----- Working data -----

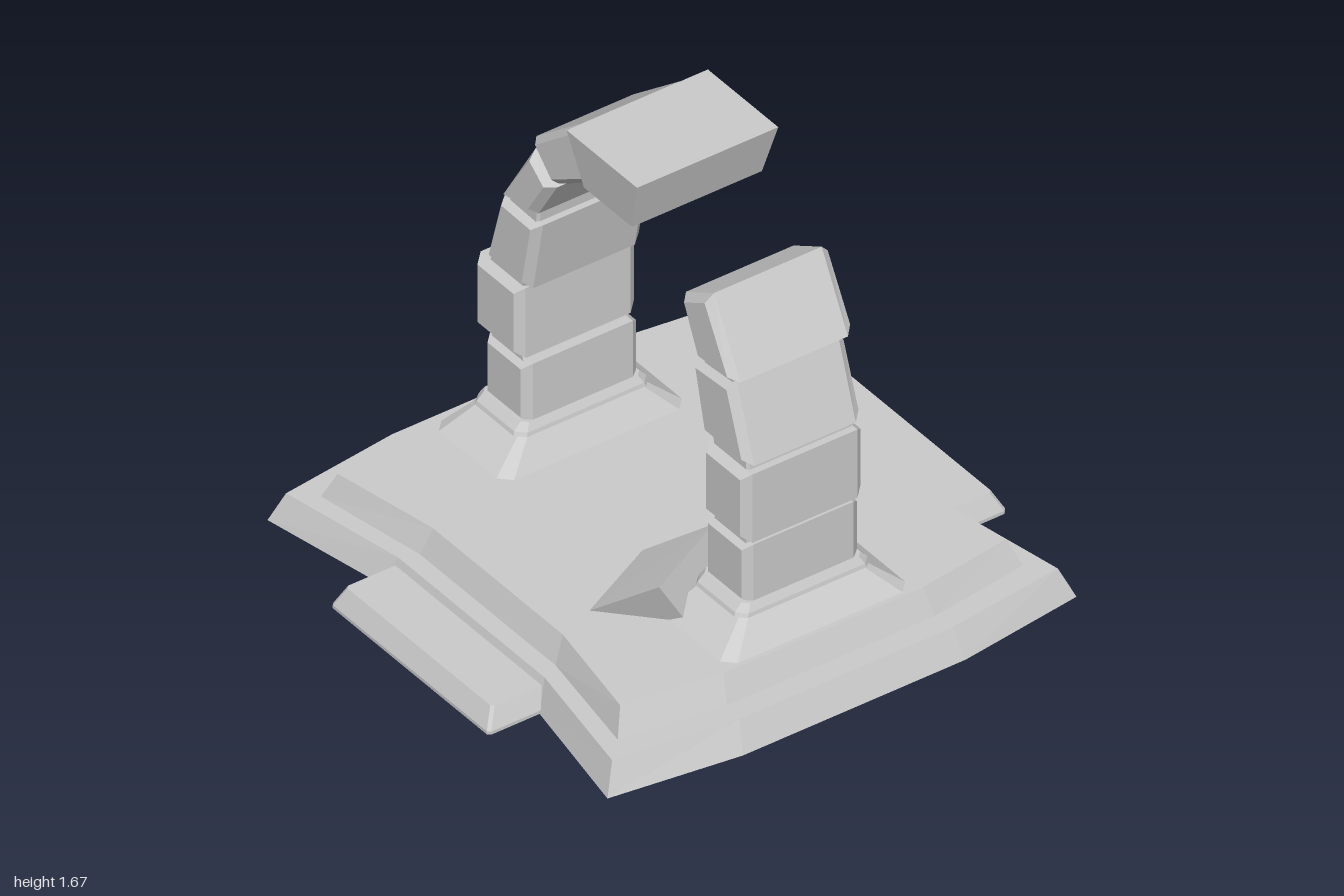
import * as THREE from 'three';
import { ConvexGeometry } from 'three/addons/geometries/ConvexGeometry.js';

const stone = new THREE.MeshStandardMaterial({ color: 0xcccccc, flatShading: true, side: THREE.DoubleSide });
const CX = 0.012;

function add(parent, name, geometry) {
  const mesh = new THREE.Mesh(geometry, stone);
  mesh.name = name;
  parent.add(mesh);
  return mesh;
}

// Closed horizontal ring mirrored from one quarter, given as [x, z] from front to side
function ring(quarter, y, cx = CX, cz = 0) {
  const back = [...quarter].reverse();
  return [
    ...quarter.map(([x, z]) => [x, z]),
    ...back.map(([x, z]) => [x, -z]),
    ...quarter.map(([x, z]) => [-x, -z]),
    ...back.map(([x, z]) => [-x, z]),
  ].map(([x, z]) => new THREE.Vector3(cx + x, y, cz + z));
}

// Rectangle quarter with a cut corner
const cut = (hx, hz, c) => [[hx - c, hz], [hx, hz - c]];

// Skin a stack of rings and close the top
function loft(rings) {
  const points = [];
  for (let r = 0; r < rings.length - 1; r++) {
    const a = rings[r], b = rings[r + 1];
    a.forEach((p, i) => {
      const j = (i + 1) % a.length;
      points.push(p, a[j], b[j], p, b[j], b[i]);
    });
  }
  const top = rings[rings.length - 1];
  const centre = top.reduce((s, p) => s.add(p), new THREE.Vector3()).divideScalar(top.length);
  top.forEach((p, i) => points.push(p, top[(i + 1) % top.length], centre));
  const geometry = new THREE.BufferGeometry().setFromPoints(points);
  geometry.computeVertexNormals();
  return geometry;
}

// Stone cut from a side outline of [z, y] corners, with chamfered ends
function block(corners, x0, x1, bevel) {
  const shape = new THREE.Shape(corners.map(([z, y]) => new THREE.Vector2(z, y)));
  const width = x1 - x0;
  const geometry = new THREE.ExtrudeGeometry(shape, {
    depth: width - 2 * bevel, bevelEnabled: bevel > 0, bevelSegments: 1,
    bevelSize: bevel * 0.8, bevelThickness: bevel, bevelOffset: -bevel * 0.8,
  });
  geometry.translate(0, 0, bevel - width / 2);
  geometry.rotateY(-Math.PI / 2);
  geometry.translate((x0 + x1) / 2, 0, 0);
  return geometry;
}

const mix = (a, b, t) => [a[0] + (b[0] - a[0]) * t, a[1] + (b[1] - a[1]) * t];

// Narrow joint bridging the facing edges of two stones
function joint(lower, upper) {
  const [lob, lib, lit, lot] = lower, [uob, uib, uit, uot] = upper;
  const o1 = mix(lot, lob, 0.1), i1 = mix(lit, lib, 0.1);
  const o2 = mix(uob, uot, 0.1), i2 = mix(uib, uit, 0.1);
  return [mix(o1, i1, 0.1), mix(i1, o1, 0.1), mix(i2, o2, 0.1), mix(o2, i2, 0.1)];
}

// Stones of each pillar: outer bottom, inner bottom, inner top, outer top
const frontStones = [
  [[0.70, 0.32], [0.475, 0.32], [0.475, 0.555], [0.70, 0.555]],
  [[0.707, 0.57], [0.478, 0.57], [0.478, 0.835], [0.707, 0.835]],
  [[0.71, 0.868], [0.468, 0.865], [0.41, 1.12], [0.62, 1.137]],
  [[0.65, 1.16], [0.45, 1.142], [0.36, 1.34], [0.51, 1.425]],
];
const backStones = [
  [[-0.70, 0.32], [-0.475, 0.32], [-0.475, 0.555], [-0.70, 0.555]],
  [[-0.74, 0.567], [-0.50, 0.567], [-0.50, 0.838], [-0.74, 0.838]],
  [[-0.69, 0.862], [-0.467, 0.855], [-0.415, 1.13], [-0.615, 1.137]],
  [[-0.60, 1.158], [-0.425, 1.175], [-0.326, 1.335], [-0.44, 1.42]],
  [[-0.457, 1.45], [-0.34, 1.335], [-0.13, 1.465], [-0.21, 1.648]],
];
const keystone = [[-0.185, 1.67], [-0.123, 1.475], [0.133, 1.475], [0.19, 1.67]];
const spans = [[-0.21, 0.235], [-0.22, 0.245], [-0.215, 0.237], [-0.225, 0.25], [-0.21, 0.225]];

function createPillar(name, stones, side) {
  const pillar = new THREE.Group();
  pillar.name = name;
  // Sloping foot and moulding
  add(pillar, 'plinth', loft([
    ring(cut(0.36, 0.195, 0.04), 0.17, CX, side * 0.595),
    ring(cut(0.36, 0.195, 0.04), 0.2, CX, side * 0.595),
    ring(cut(0.24, 0.125, 0.02), 0.3, CX, side * 0.588),
  ]));
  add(pillar, 'moulding', loft([
    ring(cut(0.26, 0.133, 0.03), 0.298, CX, side * 0.588),
    ring(cut(0.255, 0.13, 0.03), 0.312, CX, side * 0.588),
    ring(cut(0.23, 0.117, 0.02), 0.338, CX, side * 0.588),
  ]));
  stones.forEach((corners, i) => {
    add(pillar, 'stone' + (i + 1), block(corners, ...spans[i], 0.03));
    if (i) add(pillar, 'joint' + i, block(joint(stones[i - 1], corners), -0.19, 0.215, 0.01));
  });
  return pillar;
}

export function createModel() {
  const model = new THREE.Group();
  model.name = 'brokenArch';

  // Two-tier platform, open underneath
  add(model, 'platform', loft([
    ring([[0.43, 0.97], [0.905, 0.905], [0.815, 0.42]], 0),
    ring([[0.41, 0.925], [0.86, 0.868], [0.775, 0.39]], 0.107),
    ring([[0.40, 0.845], [0.782, 0.79], [0.71, 0.36]], 0.107),
    ring([[0.385, 0.805], [0.745, 0.752], [0.672, 0.345]], 0.202),
  ]));

  // Low side steps
  for (const side of [-1, 1]) {
    add(model, side > 0 ? 'leftStep' : 'rightStep', loft([
      ring(cut(0.13, 0.42, 0.01), 0, side * 0.87),
      ring(cut(0.13, 0.42, 0.01), 0.012, side * 0.87),
      ring(cut(0.105, 0.39, 0.01), 0.08, side * 0.86),
    ]));
  }

  model.add(createPillar('frontPillar', frontStones, 1));
  model.add(createPillar('backPillar', backStones, -1));

  // Keystone, narrower towards its underside
  const key = block(keystone, -0.2725, 0.2725, 0);
  const pos = key.attributes.position;
  for (let i = 0; i < pos.count; i++) {
    const t = (pos.getY(i) - 1.475) / 0.195;
    pos.setX(i, pos.getX(i) * (0.92 + 0.08 * t) + CX);
  }
  key.computeVertexNormals();
  add(model, 'keystone', key);
  const last = backStones[backStones.length - 1];
  add(model, 'keystoneJoint', block(joint(last, keystone), -0.19, 0.215, 0.01));

  // Fallen stone half sunk in the floor
  add(model, 'fallenStone', new ConvexGeometry([
    [-0.40, 0.365, 0.50], [-0.07, 0.365, 0.33],
    [-0.52, 0.20, 0.29], [-0.20, 0.20, 0.13],
    [-0.42, 0.10, 0.31], [-0.10, 0.10, 0.15],
    [-0.25, 0.10, 0.53], [0.0, 0.10, 0.38],
  ].map((p) => new THREE.Vector3(...p))));

  return model;
}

-----

Out of the lines in the listing, count the ones with the word "joint", then give only the number.

4